Researchers are enthusiastic about the work because of its potential to protect the health of Alaskans, and because it could help them understand why blooms occur around the world. “That kind of high resolution is really valuable,” says Malin Olofsson, an aquatic biologist from the Swedish University of Agricultural Sciences, who studies cyanobacteria in the Baltic Sea. By combining phycocyanin measurements with toxin measurements, the scientists hope to provide a more complete picture of the hazards facing Kotzebue, but right now Subramaniam’s priority is to understand which species of cyanobacteria are most common and what’s causing them to bloom.
Farrugia, from the Alaska Harmful Algal Bloom Network, is excited about the possibility of using similar methods in other parts of Alaska to gain an overall view of where and when cyanobacteria are proliferating. Showing that the sensor works in one location “is definitely the first step,” he says.
Understanding the location and potential source of cyanobacterial blooms is only half the battle: the other question is what to do about them. In the Baltic Sea, where fertilizer runoff from industrial agriculture has exacerbated blooms, neighboring countries have put a lot of effort into curtailing that runoff—and with success, Olofsson says. Kotzebue is not in an agricultural area, however, and instead some scientists have hypothesized that thawing permafrost may release nutrients that promote blooms. There’s not much anyone can do to prevent this, short of reversing the climate crisis. Some chemicals, including hydrogen peroxide, show promise as ways to kill cyanobacteria and bring temporary relief from blooms without affecting ecosystems broadly, but so far chemical treatments haven’t provided permanent solutions.
Instead, Whiting is hoping to create a rapid response system so he can notify the town if a bloom is turning water and food toxic. But this will require building up Kotzebue’s research infrastructure. At the moment, Subramaniam prepares samples in the kitchen at the Selawik National Wildlife Refuge’s office, then sends them across the country to researchers, who can take days, sometimes even months, to analyze them. To make the work safer and faster, Whiting and Subramaniam are applying for funding to set up a lab in Kotzebue and possibly hire a technician who can process samples in-house. Getting a lab is “probably the best thing that could happen up here,” says Schaeffer. Subramaniam is hopeful that their efforts will pay off within the next year.

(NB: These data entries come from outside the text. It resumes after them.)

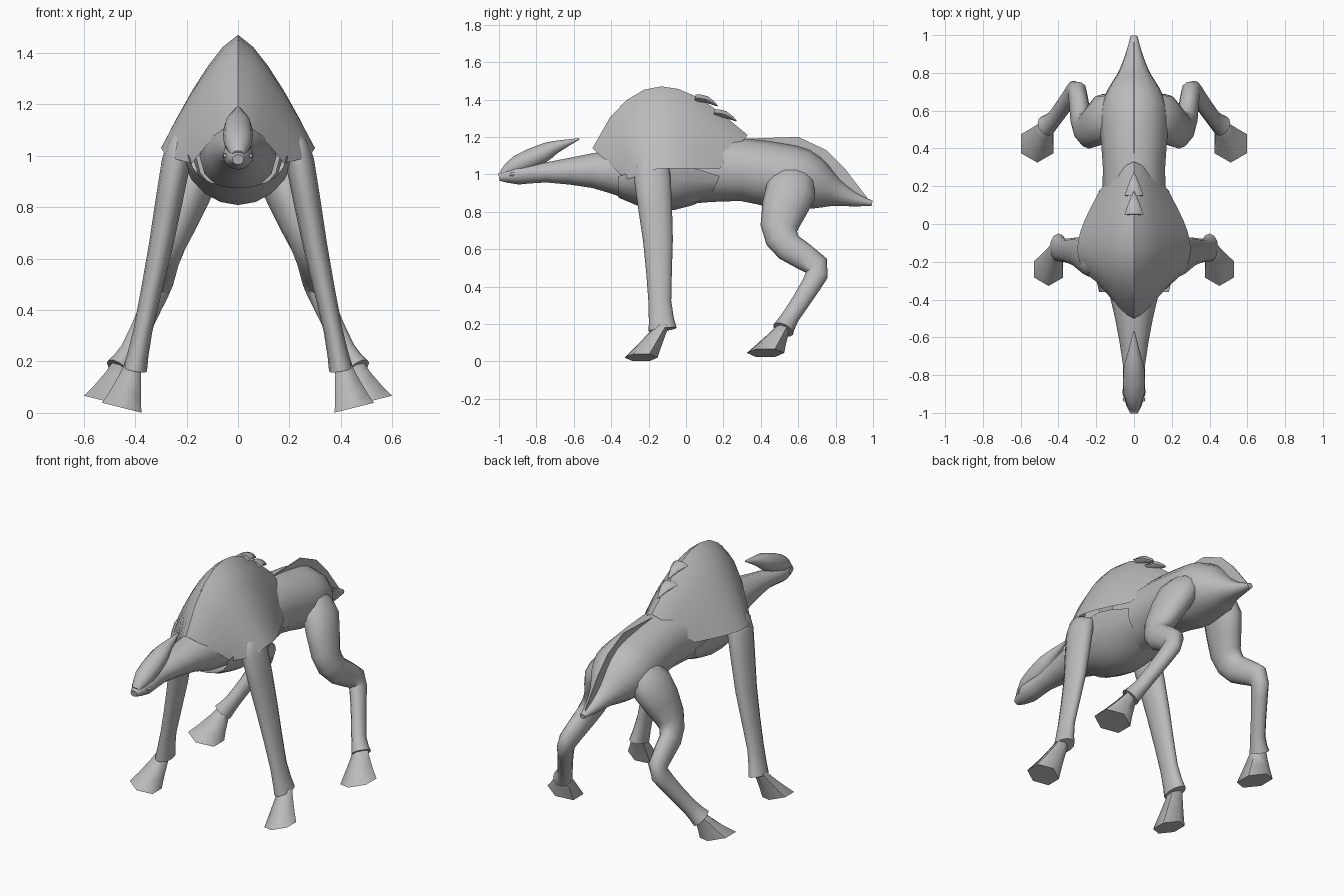
import bpy, bmesh, math
from mathutils import Vector

cube = bpy.data.objects.get("Cube")
if cube:
    bpy.data.objects.remove(cube, do_unlink=True)

grey = bpy.data.materials.new("plain grey")
grey.use_nodes = True
colour = (0.5, 0.5, 0.5, 1)
grey.diffuse_color = colour
grey.node_tree.nodes["Principled BSDF"].inputs["Base Color"].default_value = colour


def mix(start, end, amount):
    return start + (end - start) * amount


def fractions(count):
    return [i / count for i in range(count + 1)]


def ellipse(sides):
    return [(math.cos(math.tau * i / sides), math.sin(math.tau * i / sides))
            for i in range(sides)]


def skin(name, rows, is_tube=True):
    """Join rows of points into a capped tube or an open sheet."""
    bm = bmesh.new()
    grid = [[bm.verts.new(point) for point in row] for row in rows]
    count = len(grid[0])
    for row, after in zip(grid, grid[1:]):
        for i in range(count if is_tube else count - 1):
            j = (i + 1) % count
            bm.faces.new((row[i], row[j], after[j], after[i]))
    if is_tube:
        bm.faces.new(grid[0])
        bm.faces.new(grid[-1])
    bmesh.ops.recalc_face_normals(bm, faces=bm.faces)
    mesh = bpy.data.meshes.new(name)
    bm.to_mesh(mesh)
    bm.free()
    mesh.materials.append(grey)
    part = bpy.data.objects.new(name, mesh)
    bpy.context.collection.objects.link(part)
    bpy.ops.object.select_all(action='DESELECT')
    part.select_set(True)
    bpy.context.view_layer.objects.active = part
    bpy.ops.object.shade_smooth_by_angle(angle=math.radians(62))


def flowing(joints):
    """Add a midpoint on a smooth curve between neighbouring joints."""
    path = [joints[0]]
    last = len(joints) - 1
    for i in range(last):
        a, b = joints[i], joints[i + 1]
        bend = (a + b - joints[max(i - 1, 0)] - joints[min(i + 2, last)]) / 16
        path += [(a + b) / 2 + bend, b]
    return path


def tube(name, joints, depth_start=1, depth_end=1, sides=12, mirror=1):
    """Loft ellipses along joints of (x, y, z, half width)."""
    path = flowing([Vector((mirror * x, y, z, r)) for x, y, z, r in joints])
    last = len(path) - 1
    rows = []
    for i, joint in enumerate(path):
        along = (path[min(i + 1, last)] - path[max(i - 1, 0)]).to_3d().normalized()
        across = Vector((1, 0, 0))
        across = (across - across.dot(along) * along).normalized()
        deep = along.cross(across) * mix(depth_start, depth_end, i / last)
        rows.append([joint.to_3d() + joint.w * (across * c + deep * s)
                     for c, s in ellipse(sides)])
    skin(name, rows)


def middle_tube(name, joints, depth_start, depth_end, sides=12):
    """Tube on the centre plane, with joints of (y, z, half width)."""
    tube(name, [(0, y, z, r) for y, z, r in joints], depth_start, depth_end, sides)


def hoof(name, ankle, sole, size, mirror):
    """Flare a hexagon from the ankle to a sole that tilts outward."""
    rows = []
    for t in (0, .3, .7, 1):
        centre = Vector(ankle).lerp(Vector(sole), t)
        radius = mix(.036, size, t ** 1.2)
        rows.append([(mirror * (centre.x + radius * s), centre.y + radius * c,
                      centre.z + radius * s * t / 4) for c, s in ellipse(6)])
    skin(name, rows)


# Humped mantle: a pointed arch swept from neck to loins
mantle = []
for t in fractions(9):
    width = .18 + .12 * math.sin(math.pi * t ** .7)
    edge_z = mix(.97, 1.03, min(1, 3 * t))
    top_z = mix(1.14, 1.21, t) + .3 * math.sin(math.pi * t ** .8)
    arch = []
    for s in fractions(10):
        reach = 2 * s - 1
        rise = 1 - abs(reach) ** 1.38
        arch.append((width * reach,
                     mix(mix(-.32, .18, t), mix(-.5, .33, t), rise),
                     mix(edge_z, top_z, rise)))
    mantle.append(arch)
skin("mantle", mantle, is_tube=False)

# Peaked lip at the front of the hump
lip = []
for y, peak in ((-.35, 1.37), (-.24, 1.4)):
    lip.append([(reach / 10, y, peak - .17 * abs(reach)) for reach in (-1, -.5, 0, .5, 1)])
skin("hump_lip", lip, is_tube=False)

# Pointed scales behind the hump
for name, y, z in (("upper_scale", .05, 1.41), ("lower_scale", .15, 1.33)):
    middle_tube(name, [(y, z, .05), (y + .06, z - .01, .03), (y + .12, z - .045, .003)],
                .4, 1, 6)

# Chest shell under the mantle, open towards the neck
chest = []
for t in fractions(5):
    swell = math.sin(math.pi * t)
    width = .185 + .04 * swell
    rim, bottom = .99 + .06 * swell, .875 - .07 * swell
    back = mix(.18, .13, t)
    chest.append([(width * math.cos(math.pi * s),
                   mix(-.36, mix(.18, .13, math.sin(math.pi * s)), t),
                   mix(rim, bottom, math.sin(math.pi * s))) for s in fractions(10)])
skin("chest", chest, is_tube=False)

# Hind body running into the tail
middle_tube("hind_body", [(0, 1.02, .17), (.3, 1.025, .165), (.5, .99, .18), (.62, .97, .175),
                          (.72, .93, .135), (.8, .9, .085), (.9, .865, .045),
                          (.995, .845, .018)], 1.05, .8)

# Thin fin above the tail
outline = [(.3, 1.19), (.6, 1.2), (.75, 1.13), (.85, 1.03), (.98, .86), (.75, .95), (.5, 1.1)]
skin("tail_fin", [[(x, y, z) for y, z in outline] for x in (-.003, .003)])

# Neck, head and swept crest
middle_tube("neck_and_head", [(-.2, 1, .15), (-.35, 1.01, .135), (-.5, 1.02, .1),
                              (-.75, 1.01, .058), (-.9, 1, .06), (-1, .985, .022)], .95, .9)
middle_tube("head_crest", [(-.98, 1, .025), (-.9, 1.05, .055), (-.77, 1.11, .055),
                           (-.7, 1.145, .038), (-.57, 1.19, .004)], .95, .9)

for side, mirror in (("left", 1), ("right", -1)):
    tube(side + "_eye", [(.048, -.94, 1, .008), (.05, -.92, 1, .01)], mirror=mirror)

    # Front leg with a flared cuff
    tube(side + "_front_leg", [(.22, -.175, 1.05, .045), (.24, -.18, .98, .056),
                               (.3, -.15, .65, .047), (.37, -.14, .32, .037),
                               (.4, -.125, .17, .047)], 1.8, 1.6, mirror=mirror)
    hoof(side + "_front_hoof", (.405, -.12, .2), (.452, -.24, .02), .088, mirror)

    # Hind leg: hip, thigh, knee, hock, shank and cuff
    tube(side + "_hind_leg", [(.1, .58, 1, .06), (.165, .56, .91, .088),
                              (.24, .5, .72, .07), (.28, .55, .61, .057),
                              (.3, .7, .51, .05), (.34, .67, .41, .043),
                              (.42, .56, .24, .04), (.465, .52, .17, .053)],
         1.6, 1.1, mirror=mirror)
    hoof(side + "_hind_hoof", (.455, .53, .2), (.512, .425, .045), .1, mirror)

In the meantime, interest in cyanobacterial blooms is also popping up in other regions of Alaska. Emma Pate, the training coordinator and environmental planner for the Norton Sound Health Corporation, started a monitoring program after members of local tribes noticed increased numbers of algae in rivers and streams. In Utqiaġvik, on Alaska’s northern coast, locals have also started sampling for cyanobacteria, Farrugia says.
Whiting sees this work as filling a critical hole in Alaskans’ understanding of water quality. Regulatory agencies have yet to devise systems to protect Alaskans from the potential threat posed by cyanobacteria, so “somebody needs to do something,” he says. “We can’t all just be bumbling around in the dark waiting for a bunch of people to die.” Perhaps this sense of self-sufficiency, which has let Arctic people thrive on the frozen tundra for millennia, will once again get the job done.
The reporting for this article was partially funded by the Council for the Advancement of Science Writing Taylor/Blakeslee Mentored Science Journalism Project Fellowship.